Doublewall design allows a 1" clearance to combustibles
Attaches to other components without tools
Designed for Oval to Round, 4" B-Vent (Double-Wall) Applications - Adaptability - Metal-Fab round B-Vent has been evaluated and listed by Underwriters Laboratories, Inc., to mate with other specifically identified and UL listed round gas vent, in 3" through 6" diameters. Metal-Fab's approval covers connections at both the male (outlet) end, and the female (inlet) end to the following B-Vent products: American Metal Products Co. (Amerivent) Continental Industries, Inc. (AirJet) ECCO Manufacturing (Model E/R) Hart amp; Cooley, Inc. (Hart amp; Cooley B-Vent) Mamp;G Duravent, Inc. (Type B Gas Vent) Mitchell Metal Products, Inc. (Mitch Vent) Selkirk Corporation (Energy Vent) At the male (outlet) end of compatible gas vent, add an adapter or adjustable length (M6A, M12A, or M18A) - then add sections of Metal-Fab pipe. At the female (inlet) end of compatible vent simply insert the male end of Metal-Fab B-Vent into the compatible gas vent and secure per instructions.
At the end of a long and delicious night of revelry in the bars and bouzouki clubs of the Plaka, the ancient Athens neighborhood clustered against the base of the Acropolis, I followed my group of friends through the dark city streets into the odoriferous maze of the Central Market. Passing shuttered fish stalls, butcher shops, spice emporiums, and a drunk relieving himself against a wall, we entered a narrow side street. There we took our places in a queue that snaked down a flight of stairs and into a basement establishment. I thought at first that we had arrived at yet another watering hole, but when we were finally ushered inside I saw that it was something else entirely: a cavernous subterranean eatery, as crowded and raucous as if it were lunchtime. Beneath the glare of bare bulbs dangling into curls of cigarette smoke, customers dined shoulder to shoulder: revelers like us finishing a night on the town and workingmen — butchers, fishmongers, and vegetable dealers — seeking early morning sustenance before opening their stalls in the Central Market. “We already ate tonight. What are we doing here?” I asked my friend Adonis, an Athenian and our unofficial guide for the evening. “We’ve come for a bowl of soup,” he said, “but not just any soup.” This was patsa, he explained reverentially. “Salvation in a bowl” — a restorative tonic that would cleanse and bolster our blood and our livers and prevent what seemed to be inevitable after such a fine night: one hell of a hangover.

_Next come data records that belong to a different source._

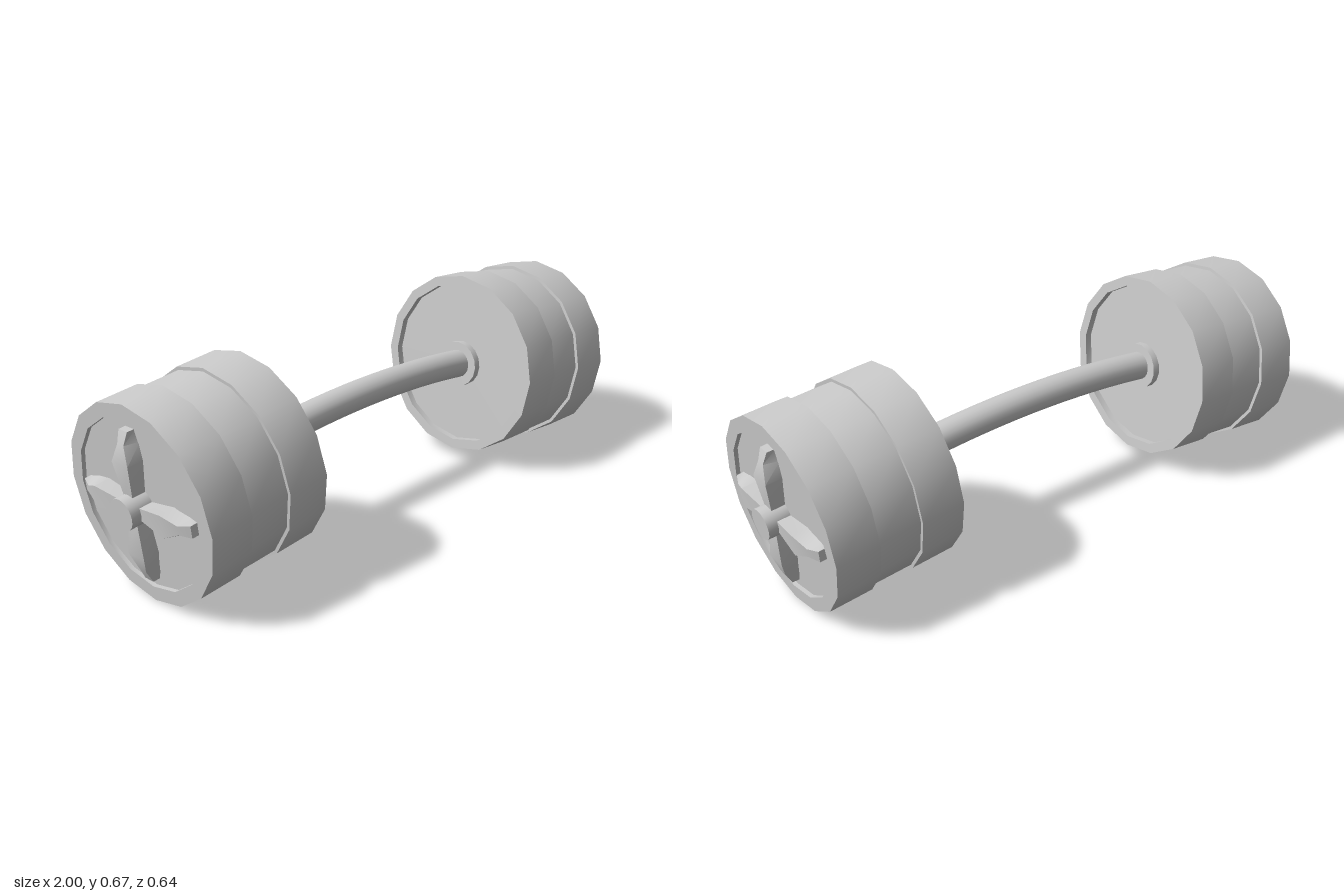
import * as THREE from 'three';
import { mergeVertices, toCreasedNormals } from 'three/addons/utils/BufferGeometryUtils.js';

const mat = new THREE.MeshStandardMaterial({ color: 0xcccccc });
const TILT = THREE.MathUtils.degToRad(5);
const TWIST = 0.031;

function addPart(parent, name, geometry) {
  const mesh = new THREE.Mesh(toCreasedNormals(geometry, 0.55), mat);
  mesh.name = name;
  parent.add(mesh);
  return mesh;
}

// Profile of [radius, distance along +x], turned about the x axis
function turned(profile, sides) {
  const g = new THREE.LatheGeometry(profile.map(([r, s]) => new THREE.Vector2(r, s)), sides);
  return g.rotateZ(-Math.PI / 2);
}

// Raised spoke along +y, lofted through trapezoid sections
function spokeGeometry() {
  // radius, half width at base, half width at crest, height of crest
  const sections = [
    [0.03, 0.018, 0.018, 0.03],
    [0.15, 0.037, 0.036, 0.04],
    [0.205, 0.03, 0.014, 0.026],
    [0.243, 0.02, 0.019, 0.01],
  ];
  const base = -0.02;
  const pos = [], index = [];
  for (const [r, b, c, h] of sections) {
    pos.push(base, r, b, h, r, c, h, r, -c, base, r, -b);
  }
  for (let i = 0; i < sections.length - 1; i++) {
    for (let j = 0; j < 4; j++) {
      const a = i * 4 + j, b = i * 4 + (j + 1) % 4;
      index.push(a, b, b + 4, a, b + 4, a + 4);
    }
  }
  const e = (sections.length - 1) * 4;
  index.push(0, 2, 1, 0, 3, 2, e, e + 1, e + 2, e, e + 2, e + 3);
  const g = new THREE.BufferGeometry();
  g.setAttribute('position', new THREE.Float32BufferAttribute(pos, 3));
  g.setIndex(index);
  g.computeVertexNormals();
  return mergeVertices(g);
}

// One weight, with its outer face at x = 0 and its body running to x = -0.44
function weightHead(twist) {
  const head = new THREE.Group();

  // Three stacked plates with a recess in each end
  addPart(head, 'plates', turned([
    [0, -0.415], [0.285, -0.415], [0.285, -0.44], [0.319, -0.44],
    [0.319, -0.293], [0.308, -0.293], [0.308, -0.147], [0.319, -0.147],
    [0.319, 0], [0.272, 0], [0.272, -0.014], [0, -0.014],
  ], 16));

  // Collar around the bar on the inner face
  addPart(head, 'collar', turned([
    [0, -0.44], [0.08, -0.44], [0.08, -0.41],
  ], 16));

  // Hub and four spokes on the outer face
  addPart(head, 'hub', turned([
    [0.05, -0.03], [0.05, 0.064], [0, 0.064],
  ], 20));
  for (let i = 0; i < 4; i++) {
    addPart(head, 'spoke', spokeGeometry().rotateX(i * Math.PI / 2));
  }

  head.rotation.set(twist, 0, -TILT, 'ZYX');
  head.position.set(0.932, 0.318, 0);
  return head;
}

export function createModel() {
  const model = new THREE.Group();
  model.name = 'dumbbell';

  // Gently arched bar, ending inside the weights
  const points = [-0.54, -0.36, -0.18, 0, 0.18, 0.36, 0.54]
    .map((x) => new THREE.Vector3(x, 0.39 - 0.13 * x * x, 0));
  const path = new THREE.CatmullRomCurve3(points);
  addPart(model, 'bar', new THREE.TubeGeometry(path, 16, 0.049, 20));

  // Matching weights at both ends, twisted as mirror images
  for (const side of [1, -1]) {
    const end = new THREE.Group();
    end.name = side > 0 ? 'leftWeight' : 'rightWeight';
    end.add(weightHead(-side * TWIST));
    if (side < 0) end.rotation.y = Math.PI;
    model.add(end);
  }
  return model;
}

As soon as we were seated, a waiter arrived and covered our table with clean white butcher paper, snapping it into place with metal clips. Within moments he returned with a tray full of steaming bowls of pungently aromatic soup that he allowed to slop over the sides in his rush to serve us and the rest of the hungry crowd.
A tonic? My “salvation”? I mused to myself as I stared into my bowl. It looked more like broth to me. But as Adonis lifted his spoon to his mouth, he looked at me and said, “To this, my dear, we will be thankful tomorrow.” And he was right. …read more